● **Problem requirements**:
Report the lines of the material that carry the string "data".

● **Extracted information**:
BEGIN

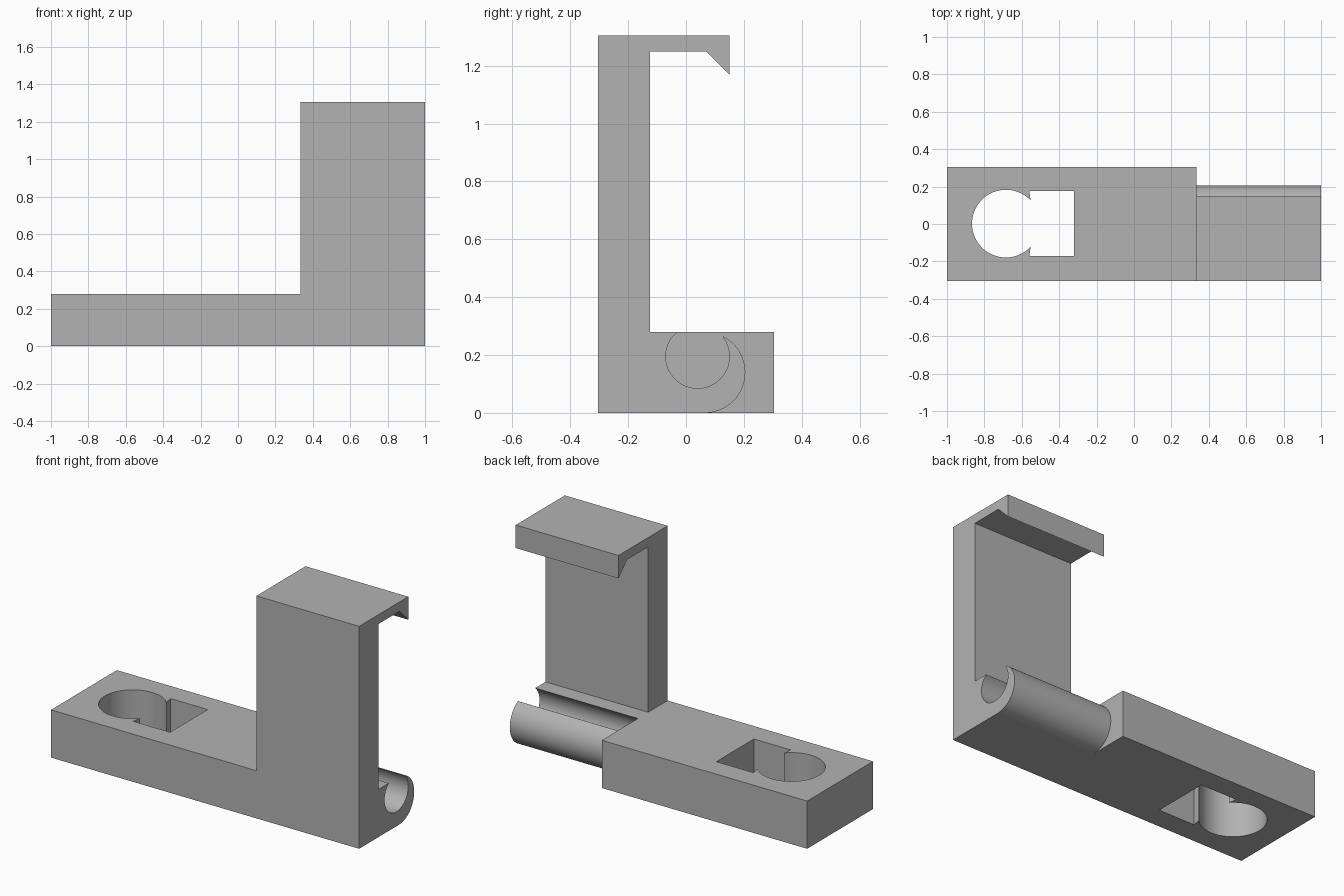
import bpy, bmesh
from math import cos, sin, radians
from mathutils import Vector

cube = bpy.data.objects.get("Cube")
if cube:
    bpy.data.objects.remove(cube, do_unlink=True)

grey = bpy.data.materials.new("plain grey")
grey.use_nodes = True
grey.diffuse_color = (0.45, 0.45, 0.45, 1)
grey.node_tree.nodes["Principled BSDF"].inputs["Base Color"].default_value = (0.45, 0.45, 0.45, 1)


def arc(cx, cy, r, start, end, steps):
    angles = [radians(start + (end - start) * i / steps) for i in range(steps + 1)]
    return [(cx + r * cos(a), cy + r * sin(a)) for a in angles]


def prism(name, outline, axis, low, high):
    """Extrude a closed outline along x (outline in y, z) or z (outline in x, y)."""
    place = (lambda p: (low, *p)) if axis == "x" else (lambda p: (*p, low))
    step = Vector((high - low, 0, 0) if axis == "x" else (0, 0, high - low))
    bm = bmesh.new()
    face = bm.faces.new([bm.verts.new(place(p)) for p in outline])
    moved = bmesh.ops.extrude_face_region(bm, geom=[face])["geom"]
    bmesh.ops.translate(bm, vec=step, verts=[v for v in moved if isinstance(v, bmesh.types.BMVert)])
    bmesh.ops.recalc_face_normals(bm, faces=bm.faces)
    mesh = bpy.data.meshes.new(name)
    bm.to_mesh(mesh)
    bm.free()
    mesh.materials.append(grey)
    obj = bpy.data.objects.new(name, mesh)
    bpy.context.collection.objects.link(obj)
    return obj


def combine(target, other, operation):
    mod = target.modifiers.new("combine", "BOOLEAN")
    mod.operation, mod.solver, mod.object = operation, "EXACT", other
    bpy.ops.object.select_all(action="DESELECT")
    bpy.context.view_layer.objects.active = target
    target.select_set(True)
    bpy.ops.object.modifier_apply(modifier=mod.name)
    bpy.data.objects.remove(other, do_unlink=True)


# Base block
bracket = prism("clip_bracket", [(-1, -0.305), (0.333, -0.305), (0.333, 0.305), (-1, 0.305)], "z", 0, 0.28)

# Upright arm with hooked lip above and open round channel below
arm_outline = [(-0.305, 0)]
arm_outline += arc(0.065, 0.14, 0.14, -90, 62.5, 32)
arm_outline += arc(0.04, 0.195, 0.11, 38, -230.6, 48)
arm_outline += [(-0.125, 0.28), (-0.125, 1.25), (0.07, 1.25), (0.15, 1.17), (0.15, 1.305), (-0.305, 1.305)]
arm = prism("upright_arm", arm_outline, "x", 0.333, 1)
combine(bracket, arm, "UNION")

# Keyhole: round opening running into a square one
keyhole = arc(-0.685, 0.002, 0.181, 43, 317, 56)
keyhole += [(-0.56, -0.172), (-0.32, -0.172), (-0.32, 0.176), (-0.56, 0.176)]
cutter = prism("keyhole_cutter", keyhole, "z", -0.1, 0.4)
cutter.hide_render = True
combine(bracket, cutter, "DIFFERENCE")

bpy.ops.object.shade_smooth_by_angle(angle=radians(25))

END

● **Exercise solution**:
cube = bpy.data.objects.get("Cube")
    bpy.data.objects.remove(cube, do_unlink=True)
grey = bpy.data.materials.new("plain grey")
    mesh = bpy.data.meshes.new(name)
    obj = bpy.data.objects.new(name, mesh)
    bpy.data.objects.remove(other, do_unlink=True)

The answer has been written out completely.